My Studio, The Crime-scene
The Artist Zara McDaid
Zara is an artist and blogger and recently decided to make a new blog. She wanted a profile image that reflected her love of art & fashion. She needed something striking and captivating that reflected who she is as a person and as an artist.
I wanted to make some images for her that were in keeping with her style of artwork and fashion. I saw in her artwork bold graphic lines with pops of colour. Her brushstrokes are confident and her subjects classically stylish. Her fashionable ladies have received much praise but she also paints cityscapes that you’d love to take a stroll in. She is a beautiful looking woman and is always immaculately & fashionably presented herself. She’s elegant with a feminine style and underneath has a heart full of colours and of characters waiting to tell their stories on her canvases. I stared at a blank sheet and asked myself how to convey all this in one representational image?
After we talked and Zara told me about what she’d like to achieve I brainstormed and sketched up some ideas. At this point I scribble everything down and don’t reject any option no matter how impossible or outlandish. The filter and development is the next stage. I wanted to avoid current trends that would quickly date her image and to keep Zara as the focus of the image rather than her outfit. I narrowed down my ideas to achievable ones that I felt fit her brief. We met and talked about my suggestions & chose a few ideas Zara liked.
One idea was to photograph Zara & make it look like she was stepping into one of her own paintings. We put some paint on her feet and on the hem of her skirt so she would make multi-coloured foot prints to show her path. The image below is a mock up I made as an example (the painted element isn’t one of Zara’s)
For another idea, I made Zara a white tutu (as she couldn’t find the style of skirt in the shops) and we dripped and poured paint onto it and covered over the surrounding area like a crime scene so she could swish about and spatter paint everywhere. Zara was up for all of it and we all got totally carried away.

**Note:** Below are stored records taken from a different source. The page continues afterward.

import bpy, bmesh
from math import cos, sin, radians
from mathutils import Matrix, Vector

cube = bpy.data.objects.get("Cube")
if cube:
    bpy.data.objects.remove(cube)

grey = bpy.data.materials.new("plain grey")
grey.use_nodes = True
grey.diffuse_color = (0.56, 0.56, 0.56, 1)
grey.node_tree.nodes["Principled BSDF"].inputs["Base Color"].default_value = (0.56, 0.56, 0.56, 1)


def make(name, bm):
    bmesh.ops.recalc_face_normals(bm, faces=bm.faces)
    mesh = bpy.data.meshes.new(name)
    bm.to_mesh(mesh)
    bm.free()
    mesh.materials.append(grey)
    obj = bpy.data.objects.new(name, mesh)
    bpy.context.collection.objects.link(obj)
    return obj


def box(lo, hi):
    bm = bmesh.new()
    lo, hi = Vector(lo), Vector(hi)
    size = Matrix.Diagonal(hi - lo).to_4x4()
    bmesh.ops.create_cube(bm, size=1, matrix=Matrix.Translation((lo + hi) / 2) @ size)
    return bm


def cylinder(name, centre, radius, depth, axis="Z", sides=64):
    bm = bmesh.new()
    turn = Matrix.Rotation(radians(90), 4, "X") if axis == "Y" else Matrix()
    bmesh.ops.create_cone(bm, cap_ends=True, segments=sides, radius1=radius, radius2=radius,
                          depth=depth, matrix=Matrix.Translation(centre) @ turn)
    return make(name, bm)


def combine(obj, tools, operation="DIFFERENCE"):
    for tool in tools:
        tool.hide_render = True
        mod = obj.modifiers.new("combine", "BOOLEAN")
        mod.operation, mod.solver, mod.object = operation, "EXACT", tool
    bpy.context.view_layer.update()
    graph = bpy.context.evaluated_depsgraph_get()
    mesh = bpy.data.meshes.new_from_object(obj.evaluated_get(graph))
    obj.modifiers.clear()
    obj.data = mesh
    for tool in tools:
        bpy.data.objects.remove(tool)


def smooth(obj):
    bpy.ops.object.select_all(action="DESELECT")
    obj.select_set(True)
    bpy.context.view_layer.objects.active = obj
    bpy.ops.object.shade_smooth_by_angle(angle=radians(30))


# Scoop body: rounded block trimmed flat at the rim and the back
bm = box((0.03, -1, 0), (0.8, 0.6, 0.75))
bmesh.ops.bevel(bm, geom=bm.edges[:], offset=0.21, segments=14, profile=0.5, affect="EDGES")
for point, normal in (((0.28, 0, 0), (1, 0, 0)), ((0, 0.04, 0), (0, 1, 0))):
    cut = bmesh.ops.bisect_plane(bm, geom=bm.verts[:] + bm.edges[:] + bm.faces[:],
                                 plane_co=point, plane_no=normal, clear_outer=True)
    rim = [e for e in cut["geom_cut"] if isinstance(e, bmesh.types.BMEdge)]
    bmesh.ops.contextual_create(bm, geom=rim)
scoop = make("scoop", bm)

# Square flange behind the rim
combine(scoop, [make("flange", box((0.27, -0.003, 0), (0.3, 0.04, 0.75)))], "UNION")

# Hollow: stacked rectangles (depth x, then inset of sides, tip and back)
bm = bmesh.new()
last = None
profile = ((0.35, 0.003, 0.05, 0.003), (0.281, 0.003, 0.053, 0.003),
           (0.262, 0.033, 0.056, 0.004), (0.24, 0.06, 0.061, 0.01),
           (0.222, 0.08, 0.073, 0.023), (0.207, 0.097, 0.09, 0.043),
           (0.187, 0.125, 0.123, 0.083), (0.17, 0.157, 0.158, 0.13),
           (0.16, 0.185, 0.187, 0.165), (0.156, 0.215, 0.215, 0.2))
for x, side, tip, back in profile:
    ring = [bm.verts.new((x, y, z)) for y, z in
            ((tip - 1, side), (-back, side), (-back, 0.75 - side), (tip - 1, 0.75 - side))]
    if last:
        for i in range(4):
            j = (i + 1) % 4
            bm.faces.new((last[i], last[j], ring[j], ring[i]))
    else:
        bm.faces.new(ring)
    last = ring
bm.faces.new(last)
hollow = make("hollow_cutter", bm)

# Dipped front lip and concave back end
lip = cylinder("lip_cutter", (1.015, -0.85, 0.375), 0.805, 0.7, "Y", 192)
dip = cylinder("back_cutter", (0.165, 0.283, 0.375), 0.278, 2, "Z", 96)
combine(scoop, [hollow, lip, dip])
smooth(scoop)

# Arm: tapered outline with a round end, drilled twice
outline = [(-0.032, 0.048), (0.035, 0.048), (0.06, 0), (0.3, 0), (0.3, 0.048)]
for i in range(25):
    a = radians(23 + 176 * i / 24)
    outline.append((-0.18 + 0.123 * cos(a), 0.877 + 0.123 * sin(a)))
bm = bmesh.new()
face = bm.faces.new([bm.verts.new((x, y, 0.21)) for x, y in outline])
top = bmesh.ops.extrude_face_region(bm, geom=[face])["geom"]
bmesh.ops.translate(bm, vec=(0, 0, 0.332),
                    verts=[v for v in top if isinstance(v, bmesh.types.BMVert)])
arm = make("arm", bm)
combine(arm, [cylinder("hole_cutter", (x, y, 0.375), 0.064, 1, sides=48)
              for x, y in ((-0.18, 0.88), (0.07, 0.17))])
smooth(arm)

Then we added more paint, and then some more. Zara painted the floor in her own style and Michelle added some paint to Zara’s make up. Zara lay on the floor and I climbed up a ladder to shoot. From there it really looked like the scene of a kalidoscopic crime. We had great fun shooting and splashing and made a huge mess (thank goodness for massive plastic sheets). When the wheels came off and we were really letting loose with the paint, the make up artist Michelle Anderson really came into her own and was able to take Zara’s make up from a natural beauty look to riot of colourful brushstrokes. She was careful to keep the painting of Zara’s face in a brush stroke style similar to Zara’s own handiwork on the floor to make the overall look cohesive. We then literally poured paint straight from the bottle onto Zara so it dripped over her shoulder and down her arms as she sat elegantly on the floor trying not to laugh at the absurdity of the moment. Michelle and I have worked together many times before and you can read more about her creative genius here from my perspective or visit her own website where she’s far too humble about her greatness.
With Zara completely covered in paint from top to toe, I knew I had loads of different images for her to choose from. We finished up shooting and then Zara came back a few days later, (when she’d finally got the last traces of paint off,) to pick the image she thought would best represent her and her new blog. You can now visit Zara’s blog and see her beautiful artwork and read about her experience of our shoot together in her latest blog post.
The skirt, still covered in paint is now hanging on my studio wall. I really like it as an art piece in itself. Along the journey of creating Zara’s images I think it became a good representation of what I love to do. It reminds me to be creative, allow experiments, make a huge mess, share the brush, work hard and enjoy the process of creating as much as the end result.